For decades, residents and visitors have traversed a steep, largely unpaved incline to the Big Island’s Waipio Valley, one of Hawaii’s most beautiful and sacred spaces. But in February, Hawaii County Mayor Mitch Roth shut down Waipio Valley Road indefinitely to all but residents living there, citing hazardous roadway conditions.
The road is one of the steepest in the United States, and travelers have to cross areas with a nearly 40% grade. To tackle the excursion, visitors either drive a four-wheel-drive vehicle — the only type able to manage the 1,000 foot ascent or descent in 1.5 miles — or hike.
Trucks traversing the dirt road often pass each other with mere inches to spare, or must find a place to pull over and allow another vehicle to pass due to the spatial constraints, leading to unwieldy and unintentional games of chicken. In 2021, a four-wheel-drive Toyota lost its brakes while heading into the valley, colliding with a tour van traveling uphill.
Opinions are divided on the Waipio Valley Road closure: Residents of the valley are supportive, saying that the closure would allow the area to heal, while visitors and even other Hawaii Island residents have mixed feelings.
“Our administration is committed to ensuring safe and equitable access to Waipio Valley. Right now, the road is an unreasonable risk to our community, and instead of ignoring the facts or kicking the can down the road, we are choosing to take action,” Roth said.
“Waipio is an incredibly special place for so many reasons, and as such deserves the utmost respect, which includes sound maintenance of the roadway for this generation and those to come,” he continued. “We know this decision is frustrating to some, but we are encouraged by the response of the community and look forward to better, safer access in the near future.”
Visitors are drawn to the valley’s unusual black sand beach and feeling of seclusion once down in the serene and sacred spot.

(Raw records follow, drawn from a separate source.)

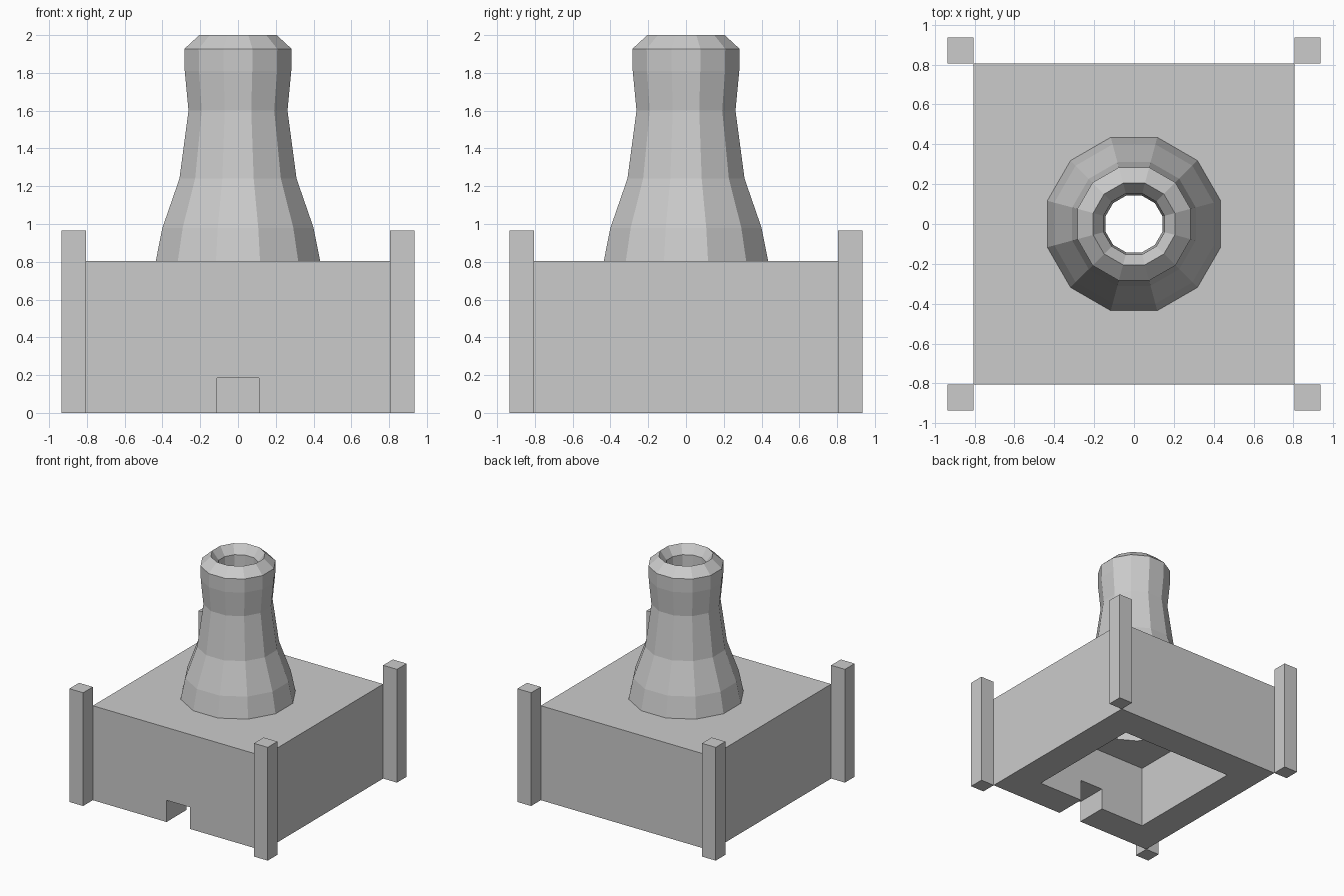
import bpy, bmesh, math
from mathutils import Matrix, Vector

if "Cube" in bpy.data.objects:
    bpy.data.objects.remove(bpy.data.objects["Cube"])

SIDES = 12
ANG = math.pi / SIDES


def make_object(name, bm):
    bmesh.ops.recalc_face_normals(bm, faces=bm.faces)
    mesh = bpy.data.meshes.new(name)
    bm.to_mesh(mesh)
    bm.free()
    obj = bpy.data.objects.new(name, mesh)
    bpy.context.collection.objects.link(obj)
    return obj


def box(name, lo, hi):
    lo, hi = Vector(lo), Vector(hi)
    bm = bmesh.new()
    bmesh.ops.create_cube(bm, size=1, matrix=Matrix.Translation((lo + hi) / 2)
                          @ Matrix.Diagonal((hi - lo).to_4d()))
    return make_object(name, bm)


def lathe(name, profile, closed=False):
    """Turn (flat-to-centre distance, z) points into a 12-sided body."""
    bm = bmesh.new()
    rings = []
    for a, z in profile:
        r = a / math.cos(ANG)
        rings.append([bm.verts.new((r * math.cos(ANG * (2 * i + 1)),
                                    r * math.sin(ANG * (2 * i + 1)), z))
                      for i in range(SIDES)])
    pairs = list(zip(rings, rings[1:]))
    if closed:
        pairs.append((rings[-1], rings[0]))
    else:
        bm.faces.new(rings[0])
        bm.faces.new(rings[-1])
    for low, high in pairs:
        for i in range(SIDES):
            j = (i + 1) % SIDES
            bm.faces.new((low[i], low[j], high[j], high[i]))
    return make_object(name, bm)


def cut(target, cutter):
    mod = target.modifiers.new("cut", 'BOOLEAN')
    mod.operation = 'DIFFERENCE'
    mod.solver = 'EXACT'
    mod.object = cutter
    bpy.context.view_layer.objects.active = target
    bpy.ops.object.modifier_apply(modifier=mod.name)
    bpy.data.objects.remove(cutter)


# Hollow base, open underneath, with a front doorway and a flue opening
B = 0.805
base = box("base", (-B, -B, 0), (B, B, 0.805))
cut(base, box("cavity_cutter", (-0.535, -0.535, -0.2), (0.535, 0.535, 0.535)))
cut(base, box("doorway_cutter", (-0.11, -0.95, -0.1), (0.11, -0.45, 0.185)))
cut(base, lathe("flue_cutter", [(0.30, 0.4), (0.30, 1.0)]))

# Corner posts
P = 0.935
for sx, side in ((-1, "left"), (1, "right")):
    for sy, end in ((-1, "front"), (1, "back")):
        xs, ys = sorted((sx * B, sx * P)), sorted((sy * B, sy * P))
        box(f"{end}_{side}_post", (xs[0], ys[0], 0), (xs[1], ys[1], 0.965))

# Hollow flared chimney: outside going up, over the rim, inside going down
outer = [(0.435, 0.805), (0.40, 0.98), (0.31, 1.24), (0.262, 1.60),
         (0.282, 1.81), (0.284, 1.927), (0.205, 2.0)]
inner = [(0.153, 1.927), (0.152, 1.81), (0.143, 1.60),
         (0.18, 1.24), (0.265, 0.98), (0.30, 0.805)]
lathe("chimney", outer + inner, closed=True)
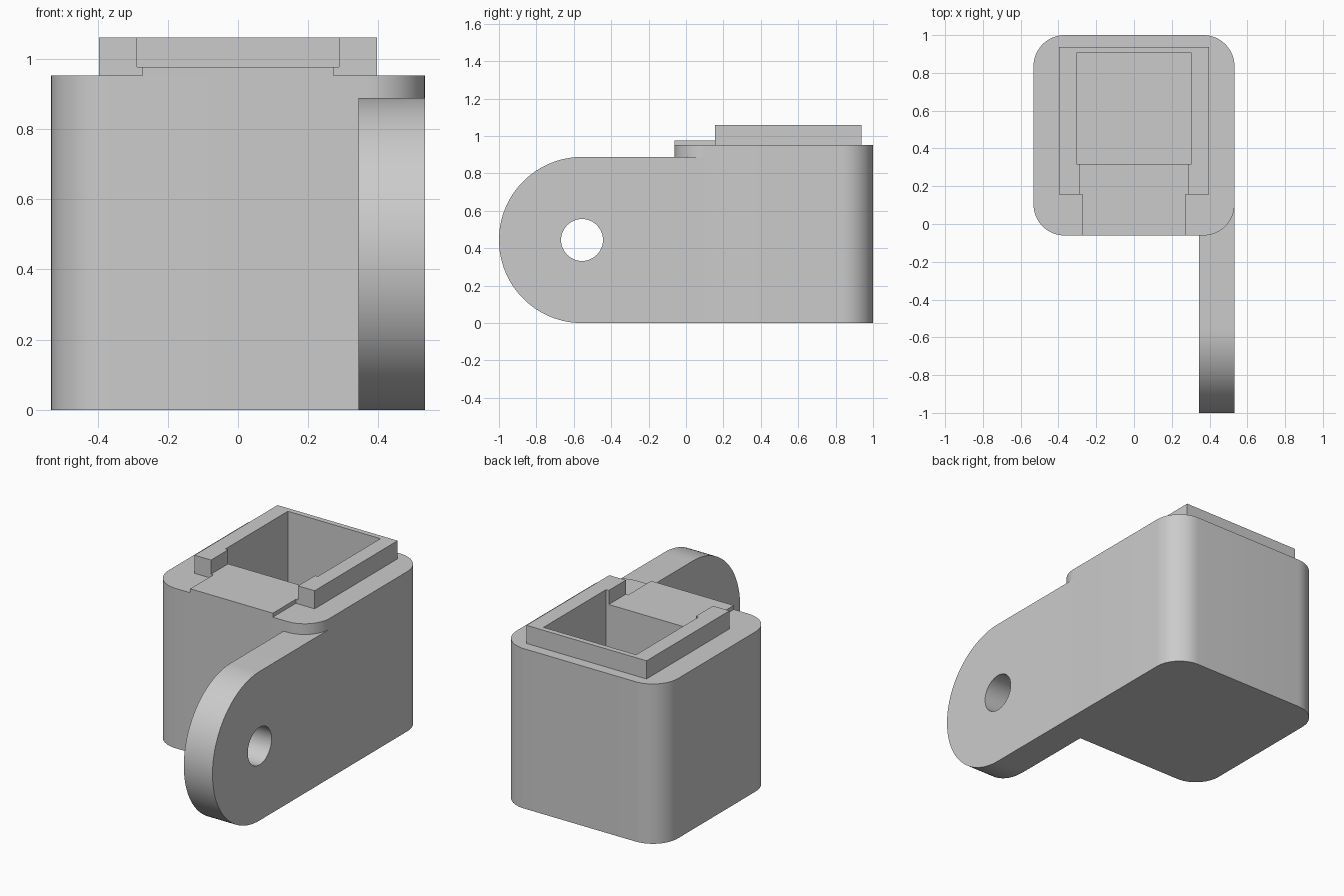
import bpy, bmesh
from math import sin, cos, pi, radians
from mathutils import Vector

old = bpy.data.objects.get("Cube")
if old:
    bpy.data.objects.remove(old, do_unlink=True)

grey = bpy.data.materials.new("light grey")
grey.use_nodes = True
grey.diffuse_color = (0.6, 0.6, 0.6, 1)
grey.node_tree.nodes["Principled BSDF"].inputs["Base Color"].default_value = (0.6, 0.6, 0.6, 1)


def arc(cx, cy, r, start, end, steps):
    """Points along an arc, angles in degrees."""
    angles = [radians(start + (end - start) * i / steps) for i in range(steps + 1)]
    return [(cx + r * cos(a), cy + r * sin(a)) for a in angles]


def prism(name, outline, low, high, axis="Z"):
    """Extrude an outline: (x, y) along Z, or (y, z) along X."""
    bm = bmesh.new()
    place = (lambda p: (p[0], p[1], low)) if axis == "Z" else (lambda p: (low, p[0], p[1]))
    face = bm.faces.new([bm.verts.new(place(p)) for p in outline])
    ext = bmesh.ops.extrude_face_region(bm, geom=[face])
    d = high - low
    offset = Vector((0, 0, d)) if axis == "Z" else Vector((d, 0, 0))
    bmesh.ops.translate(bm, vec=offset, verts=[g for g in ext["geom"] if isinstance(g, bmesh.types.BMVert)])
    bmesh.ops.recalc_face_normals(bm, faces=bm.faces[:])
    mesh = bpy.data.meshes.new(name)
    bm.to_mesh(mesh)
    bm.free()
    obj = bpy.data.objects.new(name, mesh)
    mesh.materials.append(grey)
    bpy.context.collection.objects.link(obj)
    return obj


def activate(obj):
    bpy.ops.object.select_all(action="DESELECT")
    obj.select_set(True)
    bpy.context.view_layer.objects.active = obj


def cut(obj, cutter):
    """Subtract the cutter, then discard it."""
    mod = obj.modifiers.new("cut", "BOOLEAN")
    mod.operation, mod.solver, mod.object = "DIFFERENCE", "EXACT", cutter
    activate(obj)
    bpy.ops.object.modifier_apply(modifier=mod.name)
    bpy.data.objects.remove(cutter, do_unlink=True)


def smooth(obj):
    activate(obj)
    bpy.ops.object.shade_smooth_by_angle(angle=radians(30))


def mirrored(half):
    """Complete an outline given its +x half."""
    return half + [(-x, y) for x, y in reversed(half)]


# Main dimensions
half_w, front, back, top = 0.532, -0.061, 1.0, 0.952
corner = 0.165
cav_w, cav_front, cav_back = 0.305, 0.317, 0.905
rim_front, gap_w = 0.156, 0.287

# Hollow housing with rounded upright corners
right_half = (arc(half_w - corner, front + corner, corner, -90, 0, 16)
              + arc(half_w - corner, back - corner, corner, 0, 90, 16))
housing = prism("housing", mirrored(right_half), 0, top)
cut(housing, prism("cavity_cutter", mirrored([(cav_w, cav_front), (cav_w, cav_back)]), 0.1, 1.2))
smooth(housing)

# Raised rim around the opening, open at the front
outer = [(gap_w, rim_front), (0.396, rim_front), (0.396, 0.937)]
inner = [(-gap_w, rim_front), (-gap_w, cav_front), (-cav_w, cav_front), (-cav_w, cav_back)]
prism("rim", mirrored(outer) + inner[1:] + [(-x, y) for x, y in reversed(inner[1:])], top, 1.06)

# Low step leading through the gap to the front
prism("front_step", mirrored([(0.272, front), (0.272, rim_front),
                              (gap_w, rim_front), (gap_w, cav_front)]), top, 0.976)

# Side arm with rounded end and pivot hole
r, pivot = 0.444, -0.556
arm_end = front + corner
arm = prism("side_arm", arc(pivot, r, r, 90, 270, 64) + [(arm_end, 0), (arm_end, 2 * r)],
            0.343, half_w, "X")
cut(arm, prism("pivot_cutter", arc(pivot, r, 0.112, 0, 352.5, 47), 0.2, 0.7, "X"))
smooth(arm)
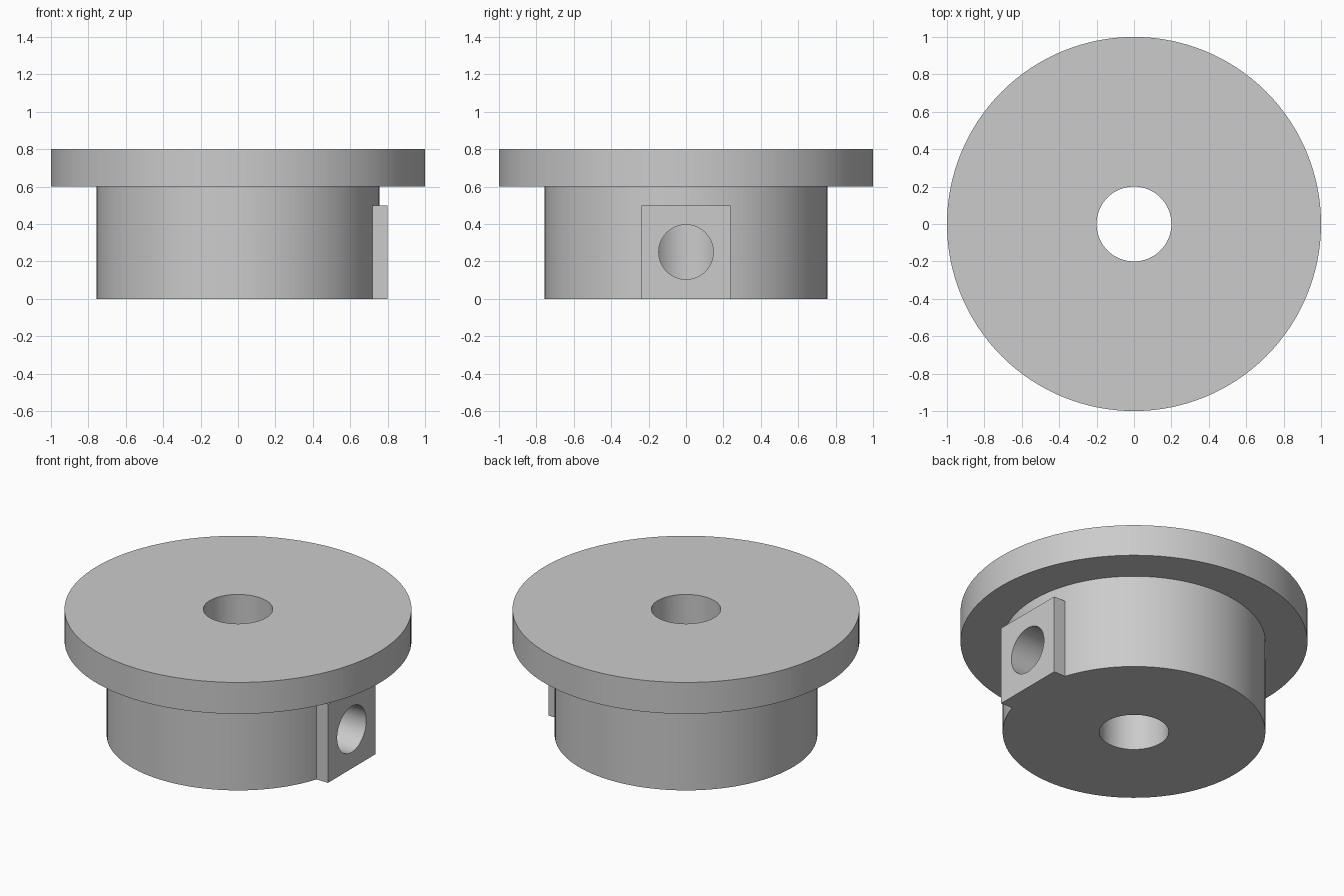
import bpy
import bmesh
from math import pi

if "Cube" in bpy.data.objects:
    bpy.data.objects.remove(bpy.data.objects["Cube"], do_unlink=True)

GREY = (0.6, 0.6, 0.6, 1.0)
grey = bpy.data.materials.new("plain grey")
grey.use_nodes = True
grey.diffuse_color = GREY
grey.node_tree.nodes["Principled BSDF"].inputs["Base Color"].default_value = GREY


def lathe(name, profile, steps=128):
    """Spin a closed (radius, height) profile about the z axis."""
    bm = bmesh.new()
    verts = [bm.verts.new((r, 0, z)) for r, z in profile]
    edges = [bm.edges.new((v, verts[i - 1])) for i, v in enumerate(verts)]
    bmesh.ops.spin(bm, geom=verts + edges, cent=(0, 0, 0), axis=(0, 0, 1),
                   angle=2 * pi, steps=steps, use_merge=True)
    bmesh.ops.remove_doubles(bm, verts=bm.verts, dist=1e-5)
    bmesh.ops.recalc_face_normals(bm, faces=bm.faces)
    mesh = bpy.data.meshes.new(name)
    bm.to_mesh(mesh)
    bm.free()
    obj = bpy.data.objects.new(name, mesh)
    bpy.context.collection.objects.link(obj)
    return obj


def boolean(target, tool, operation):
    """Apply a boolean and discard its tool."""
    mod = target.modifiers.new(tool.name, "BOOLEAN")
    mod.operation, mod.object, mod.solver = operation, tool, "EXACT"
    bpy.context.view_layer.objects.active = target
    bpy.ops.object.modifier_apply(modifier=mod.name)
    bpy.data.objects.remove(tool, do_unlink=True)


# Flanged hub with a vertical bore
hub = lathe("flanged_hub", [(0.2, 0), (0.757, 0), (0.757, 0.6),
                            (1, 0.6), (1, 0.8), (0.2, 0.8)])

# Flat boss on the side of the hub
bpy.ops.mesh.primitive_cube_add(size=1, location=(0.65, 0, 0.25))
boss = bpy.context.object
boss.name = "side_boss"
boss.scale = (0.3, 0.476, 0.5)
boolean(hub, boss, "UNION")

# Cross hole from the boss face into the bore
bpy.ops.mesh.primitive_cylinder_add(vertices=64, radius=0.146, depth=0.9,
                                    location=(0.5, 0, 0.25),
                                    rotation=(0, pi / 2, 0))
drill = bpy.context.object
drill.name = "cross_hole_cutter"
drill.hide_render = True
boolean(hub, drill, "DIFFERENCE")

# Single finish and crisp shading
hub.data.materials.clear()
hub.data.materials.append(grey)
bpy.ops.object.select_all(action="DESELECT")
hub.select_set(True)
bpy.context.view_layer.objects.active = hub
bpy.ops.object.shade_smooth_by_angle(angle=pi / 6)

Swells crash upon the beach, offering surfers consistent sets.
Before the road closure, Schuyler Harris, a surfer and waterman born and raised in the islands, spent a lot of time in the valley. He said that Waipio is a powerful place deserving of love and respect, and that he understands that the road needs time to heal from intense visitation — even from locals.
“Being the dangerous road that it is, having first-time drivers head down there caused a lot of stress for the locals who knew the rules of the road,” Harris told SFGATE. “To me, it’s the most beautiful place in the world. You’re mesmerized and get into a different state of mind there. It’s the mana [divine power] of the place, time seems to stand still, but it’s also a dangerous place. Visitors unfamiliar with the road and the ocean need to be warned.”